The importance of using multi-site fungicide chemistry this spring was highlighted at a technical briefing prior to Christmas. Dominic Kilburn reports.
With a continued reduction in the effectiveness of some triazole and SDHI fungicide products, crop protection company Adama is reminding growers and agronomists to maximise the use of multi-site chemistry in their cereal disease programmes this spring.
The company says that their use is a valuable tool to manage fungicide resistance issues where key diseases such as septoria are concerned – helping to prolong the lifespan of single-site products including SDHIs, as well as providing crops with increased disease protection.
This advice is particularly timely with the imminent demise of chlorothalonil; a multi-site fungicide which has been a core component of anti-resistance strategies in cereal disease control programmes for many years. Falling foul of the EU regulatory system, chlorothalonil final use-up on farm is by 20th May 2020 and, with its use on barley as well as wheat, it’s uncertain as to whether sufficient quantities will be available this spring.
Speaking at the briefing, Adama technical specialist David Roberts said that while single-site fungicides are very effective, and there is also new chemistry available for spring 2020, in order to future-proof disease control it was critical that growers approached the season with a diverse fungicide programme. “It’s important to have started with cultural controls – such as choosing varieties with the highest disease resistant ratings where appropriate – and then add a diverse fungicide programme on top of that.
“Use of multi-site chemistry in the programme is the best way of approaching this – and stay in a protectant situation by getting application timing spot on, keeping ahead of disease,” he added.
Adama’s multi-site fungicide Arizona (folpet) is available for use on wheat and barley and comes with a maximum individual rate of 1.5-litres/ha and maximum total of 3-litres/ha on both crops.
To get the biggest effect from folpet for septoria control in wheat, and prolong the life of partner products, Mr Roberts recommends a two-spray programme (1.5-litre/ha each) at T1 and T2. “T1 is the critical timing for maximum protection although, in other seasons, when crops might be drilled earlier, then a T0 application at 1-litre/ha for early septoria is an option,” he said.
Comparing other multi-site fungicides with folpet for septoria control, including chlorothalonil and Unizeb Gold (mancozeb), Mr Roberts highlighted ADAS trials work in 2018. Here, after a two-spray programme, folpet gave additional control over mancozeb and was comparable in performance with chlorothalonil.
In 2019 NIAB trials, when used in combination with Aviator (bixafen + prothioconazole) in a two-spray treatment, Arizona delivered 12 per cent additional septoria protection compared with Aviator alone.
“A range of independent trials in the past two seasons have shown why Arizona is the ideal multi-site partner for azole/SDHI mixes including an improvement in crop green leaf area and increasing yield where septoria is the driver,” he said.
“And where we see yellow rust, folpet performs slightly better than chlorothalonil,” he added.
Resistance problems for single-site fungicides are not limited to wheat, continued Mr Roberts, who pointed out that reduced levels of activity were being seen in key diseases rhynchosporium and net blotch.
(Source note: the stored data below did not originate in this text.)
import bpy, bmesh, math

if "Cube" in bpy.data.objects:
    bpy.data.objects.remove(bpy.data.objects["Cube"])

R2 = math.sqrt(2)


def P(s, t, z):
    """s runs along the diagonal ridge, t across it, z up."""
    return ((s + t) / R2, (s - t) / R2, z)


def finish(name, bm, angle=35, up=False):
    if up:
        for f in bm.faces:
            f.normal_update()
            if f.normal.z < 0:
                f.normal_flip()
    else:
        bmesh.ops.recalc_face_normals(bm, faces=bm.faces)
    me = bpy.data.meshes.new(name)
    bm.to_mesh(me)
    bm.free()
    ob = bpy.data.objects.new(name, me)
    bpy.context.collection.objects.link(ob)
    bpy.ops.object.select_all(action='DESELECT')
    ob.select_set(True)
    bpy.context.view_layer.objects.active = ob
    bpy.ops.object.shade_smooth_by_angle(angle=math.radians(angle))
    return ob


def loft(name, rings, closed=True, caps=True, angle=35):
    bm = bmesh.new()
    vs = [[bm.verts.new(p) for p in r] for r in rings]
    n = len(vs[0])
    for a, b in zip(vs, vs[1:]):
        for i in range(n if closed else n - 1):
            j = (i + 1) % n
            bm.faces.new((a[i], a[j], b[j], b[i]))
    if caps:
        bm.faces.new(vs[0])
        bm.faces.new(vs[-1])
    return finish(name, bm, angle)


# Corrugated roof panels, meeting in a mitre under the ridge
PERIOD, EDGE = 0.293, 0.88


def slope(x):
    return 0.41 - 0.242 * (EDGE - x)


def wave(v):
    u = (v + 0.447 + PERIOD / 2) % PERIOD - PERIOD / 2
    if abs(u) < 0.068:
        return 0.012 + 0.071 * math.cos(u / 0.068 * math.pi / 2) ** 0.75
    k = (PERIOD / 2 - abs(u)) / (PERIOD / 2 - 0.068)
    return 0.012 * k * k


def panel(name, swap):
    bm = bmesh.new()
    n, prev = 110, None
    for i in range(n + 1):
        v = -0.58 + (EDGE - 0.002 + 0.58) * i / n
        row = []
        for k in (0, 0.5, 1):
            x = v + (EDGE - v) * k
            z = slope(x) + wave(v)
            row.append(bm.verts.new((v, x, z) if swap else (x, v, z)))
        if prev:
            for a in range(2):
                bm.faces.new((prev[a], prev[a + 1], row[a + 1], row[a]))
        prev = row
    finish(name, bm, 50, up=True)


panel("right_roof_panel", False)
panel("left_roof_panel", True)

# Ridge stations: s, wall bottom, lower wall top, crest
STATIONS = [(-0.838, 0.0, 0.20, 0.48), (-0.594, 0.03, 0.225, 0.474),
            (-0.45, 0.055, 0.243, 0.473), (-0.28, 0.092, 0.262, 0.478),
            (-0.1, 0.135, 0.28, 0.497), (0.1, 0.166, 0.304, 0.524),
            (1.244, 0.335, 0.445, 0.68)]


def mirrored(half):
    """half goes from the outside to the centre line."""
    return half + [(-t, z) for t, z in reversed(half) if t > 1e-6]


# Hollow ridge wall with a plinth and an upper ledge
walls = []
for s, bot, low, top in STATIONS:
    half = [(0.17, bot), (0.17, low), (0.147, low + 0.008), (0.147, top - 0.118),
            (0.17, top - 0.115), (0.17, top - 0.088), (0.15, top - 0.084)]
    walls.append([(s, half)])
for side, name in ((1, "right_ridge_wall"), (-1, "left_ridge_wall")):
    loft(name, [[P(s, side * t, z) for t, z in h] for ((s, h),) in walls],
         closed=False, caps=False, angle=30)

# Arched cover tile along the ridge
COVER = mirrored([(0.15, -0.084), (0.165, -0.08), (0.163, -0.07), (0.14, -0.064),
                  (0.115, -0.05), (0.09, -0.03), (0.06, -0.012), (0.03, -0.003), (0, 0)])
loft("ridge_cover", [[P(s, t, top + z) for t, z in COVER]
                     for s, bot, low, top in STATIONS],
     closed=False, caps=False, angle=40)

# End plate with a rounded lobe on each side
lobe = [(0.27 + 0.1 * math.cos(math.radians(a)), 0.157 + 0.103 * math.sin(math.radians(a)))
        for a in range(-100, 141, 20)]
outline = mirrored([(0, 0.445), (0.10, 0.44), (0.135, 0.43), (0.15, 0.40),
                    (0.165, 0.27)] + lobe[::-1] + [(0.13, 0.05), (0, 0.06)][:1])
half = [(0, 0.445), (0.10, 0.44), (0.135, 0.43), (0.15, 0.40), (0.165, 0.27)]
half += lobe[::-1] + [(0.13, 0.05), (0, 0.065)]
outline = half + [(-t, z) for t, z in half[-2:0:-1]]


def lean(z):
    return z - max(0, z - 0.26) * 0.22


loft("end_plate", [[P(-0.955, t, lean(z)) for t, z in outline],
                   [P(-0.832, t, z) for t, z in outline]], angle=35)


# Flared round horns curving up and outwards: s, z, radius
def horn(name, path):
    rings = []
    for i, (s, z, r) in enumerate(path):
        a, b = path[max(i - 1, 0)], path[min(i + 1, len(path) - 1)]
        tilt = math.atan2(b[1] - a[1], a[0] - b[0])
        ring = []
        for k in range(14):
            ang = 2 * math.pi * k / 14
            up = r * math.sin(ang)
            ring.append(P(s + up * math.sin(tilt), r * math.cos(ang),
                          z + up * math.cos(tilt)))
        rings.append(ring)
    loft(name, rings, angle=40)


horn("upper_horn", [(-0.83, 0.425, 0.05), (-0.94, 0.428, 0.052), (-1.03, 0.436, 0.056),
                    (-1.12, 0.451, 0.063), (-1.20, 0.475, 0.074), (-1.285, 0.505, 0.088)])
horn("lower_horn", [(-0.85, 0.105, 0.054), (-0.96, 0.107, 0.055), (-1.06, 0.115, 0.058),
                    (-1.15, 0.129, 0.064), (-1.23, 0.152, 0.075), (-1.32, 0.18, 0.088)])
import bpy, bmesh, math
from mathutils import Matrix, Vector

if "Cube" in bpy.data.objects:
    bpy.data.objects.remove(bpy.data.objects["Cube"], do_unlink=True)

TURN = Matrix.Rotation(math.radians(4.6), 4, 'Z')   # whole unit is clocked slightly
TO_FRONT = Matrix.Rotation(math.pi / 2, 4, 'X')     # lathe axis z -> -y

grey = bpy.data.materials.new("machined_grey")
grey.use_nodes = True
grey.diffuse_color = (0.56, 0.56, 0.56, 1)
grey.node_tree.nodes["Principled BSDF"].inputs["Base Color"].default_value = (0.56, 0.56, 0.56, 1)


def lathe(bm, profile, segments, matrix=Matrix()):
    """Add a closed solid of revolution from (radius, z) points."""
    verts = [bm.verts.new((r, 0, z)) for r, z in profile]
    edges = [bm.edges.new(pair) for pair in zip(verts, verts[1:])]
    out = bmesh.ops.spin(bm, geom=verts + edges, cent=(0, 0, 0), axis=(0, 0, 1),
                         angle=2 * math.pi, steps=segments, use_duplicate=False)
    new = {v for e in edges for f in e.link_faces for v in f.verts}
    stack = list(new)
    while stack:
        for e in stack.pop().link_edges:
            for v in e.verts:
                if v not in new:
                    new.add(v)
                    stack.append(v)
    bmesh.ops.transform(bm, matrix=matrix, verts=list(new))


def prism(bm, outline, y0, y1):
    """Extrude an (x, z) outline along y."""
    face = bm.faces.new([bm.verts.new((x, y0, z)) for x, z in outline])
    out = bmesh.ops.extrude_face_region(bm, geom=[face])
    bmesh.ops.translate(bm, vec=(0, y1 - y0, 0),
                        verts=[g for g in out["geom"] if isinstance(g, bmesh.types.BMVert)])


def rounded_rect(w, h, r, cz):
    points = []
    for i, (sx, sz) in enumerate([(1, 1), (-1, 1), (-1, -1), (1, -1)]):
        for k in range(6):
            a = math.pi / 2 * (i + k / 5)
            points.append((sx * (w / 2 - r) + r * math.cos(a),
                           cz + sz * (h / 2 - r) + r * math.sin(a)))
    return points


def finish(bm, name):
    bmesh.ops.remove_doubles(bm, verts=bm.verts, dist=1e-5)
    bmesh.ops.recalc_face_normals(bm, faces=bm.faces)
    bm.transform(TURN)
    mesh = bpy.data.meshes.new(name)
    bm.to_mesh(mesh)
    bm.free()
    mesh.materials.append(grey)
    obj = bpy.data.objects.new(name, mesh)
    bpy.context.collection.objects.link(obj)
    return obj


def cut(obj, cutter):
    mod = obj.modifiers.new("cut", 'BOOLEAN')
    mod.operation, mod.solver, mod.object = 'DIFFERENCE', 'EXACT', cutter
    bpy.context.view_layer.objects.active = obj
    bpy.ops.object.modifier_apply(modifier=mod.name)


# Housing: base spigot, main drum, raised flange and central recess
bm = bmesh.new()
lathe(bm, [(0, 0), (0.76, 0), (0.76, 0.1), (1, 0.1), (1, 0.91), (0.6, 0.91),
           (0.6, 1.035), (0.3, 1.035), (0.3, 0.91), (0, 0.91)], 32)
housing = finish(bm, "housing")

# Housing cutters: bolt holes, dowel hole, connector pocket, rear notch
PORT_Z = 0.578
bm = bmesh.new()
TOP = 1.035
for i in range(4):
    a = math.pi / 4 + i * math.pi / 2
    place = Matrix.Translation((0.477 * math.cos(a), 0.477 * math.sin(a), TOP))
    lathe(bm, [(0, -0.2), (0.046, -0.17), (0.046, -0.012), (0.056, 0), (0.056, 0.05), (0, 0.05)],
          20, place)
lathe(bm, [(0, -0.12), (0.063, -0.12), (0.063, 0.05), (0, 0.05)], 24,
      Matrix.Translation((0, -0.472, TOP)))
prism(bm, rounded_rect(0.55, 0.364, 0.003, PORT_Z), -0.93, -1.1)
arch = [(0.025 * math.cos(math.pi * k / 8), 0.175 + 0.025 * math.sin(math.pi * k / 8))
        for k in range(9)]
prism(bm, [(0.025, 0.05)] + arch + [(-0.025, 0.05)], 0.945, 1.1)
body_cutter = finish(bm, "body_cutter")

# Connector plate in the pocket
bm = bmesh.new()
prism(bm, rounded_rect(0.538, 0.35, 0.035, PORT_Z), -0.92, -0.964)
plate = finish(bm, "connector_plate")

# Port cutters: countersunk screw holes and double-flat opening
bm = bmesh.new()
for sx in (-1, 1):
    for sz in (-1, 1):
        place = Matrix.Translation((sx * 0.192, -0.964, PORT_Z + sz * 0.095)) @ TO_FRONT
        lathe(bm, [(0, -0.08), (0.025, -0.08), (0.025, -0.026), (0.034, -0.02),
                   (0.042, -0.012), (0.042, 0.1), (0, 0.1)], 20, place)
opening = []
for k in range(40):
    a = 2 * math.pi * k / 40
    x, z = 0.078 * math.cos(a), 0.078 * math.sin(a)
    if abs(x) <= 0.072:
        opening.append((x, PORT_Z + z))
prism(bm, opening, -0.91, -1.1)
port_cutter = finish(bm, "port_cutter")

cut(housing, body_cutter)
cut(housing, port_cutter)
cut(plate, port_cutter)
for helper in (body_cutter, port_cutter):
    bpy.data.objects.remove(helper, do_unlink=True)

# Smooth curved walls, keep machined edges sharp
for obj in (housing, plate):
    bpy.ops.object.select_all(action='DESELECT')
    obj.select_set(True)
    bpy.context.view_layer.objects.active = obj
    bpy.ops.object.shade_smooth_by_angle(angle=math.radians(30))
However the picture for ramularia, an increasing threat across the UK, is worse. “SDHIs and azoles are struggling to control ramularia while there is complete resistance to strobilurins,” said Mr Roberts.
“There are limited options to control ramularia and so it’s very important to consider a multi-site fungicide when controlling disease in barley crops.”
Although not on its label, Mr Roberts said trials had demonstrated that the performance of Arizona against ramularia is every bit as good as chlorothalonil and to get the best effect it should be applied at T1 and T2.
“Arizona ensures crops are greener for longer, keeping ramularia off the leaves, especially when used in a split programme,” he said.
Yield increases in ramularia trials were also seen from Arizona over chlorothalonil where both products were partnered with SDHI/azoles, he added.
Multi-site and single-site – what’s the difference?
Effective control of foliar diseases such as septoria in wheat and ramularia in barley is becoming increasingly difficult to achieve due to the onset of disease resistance caused by changes in sensitivity of these pathogens to single-site fungicides. Single-site products – azoles, SDHIs and strobilurins – have one mode of action and act on individual pathways to the target fungus. Used repeatedly there is an increased risk of a fungus developing resistance.
According to Adama, multi-site fungicide folpet acts on three ‘biochemical pathways’ to the target fungus, making it difficult for fungal pathogens to become resistant and therefore the product remains unaffected by sensitivity shifts, with no field resistance to the product recorded to date.
The company says that a multi-site should be used in programmes to reduce the pressure on single-site active ingredients, to ensure robust, sustainable levels of disease control.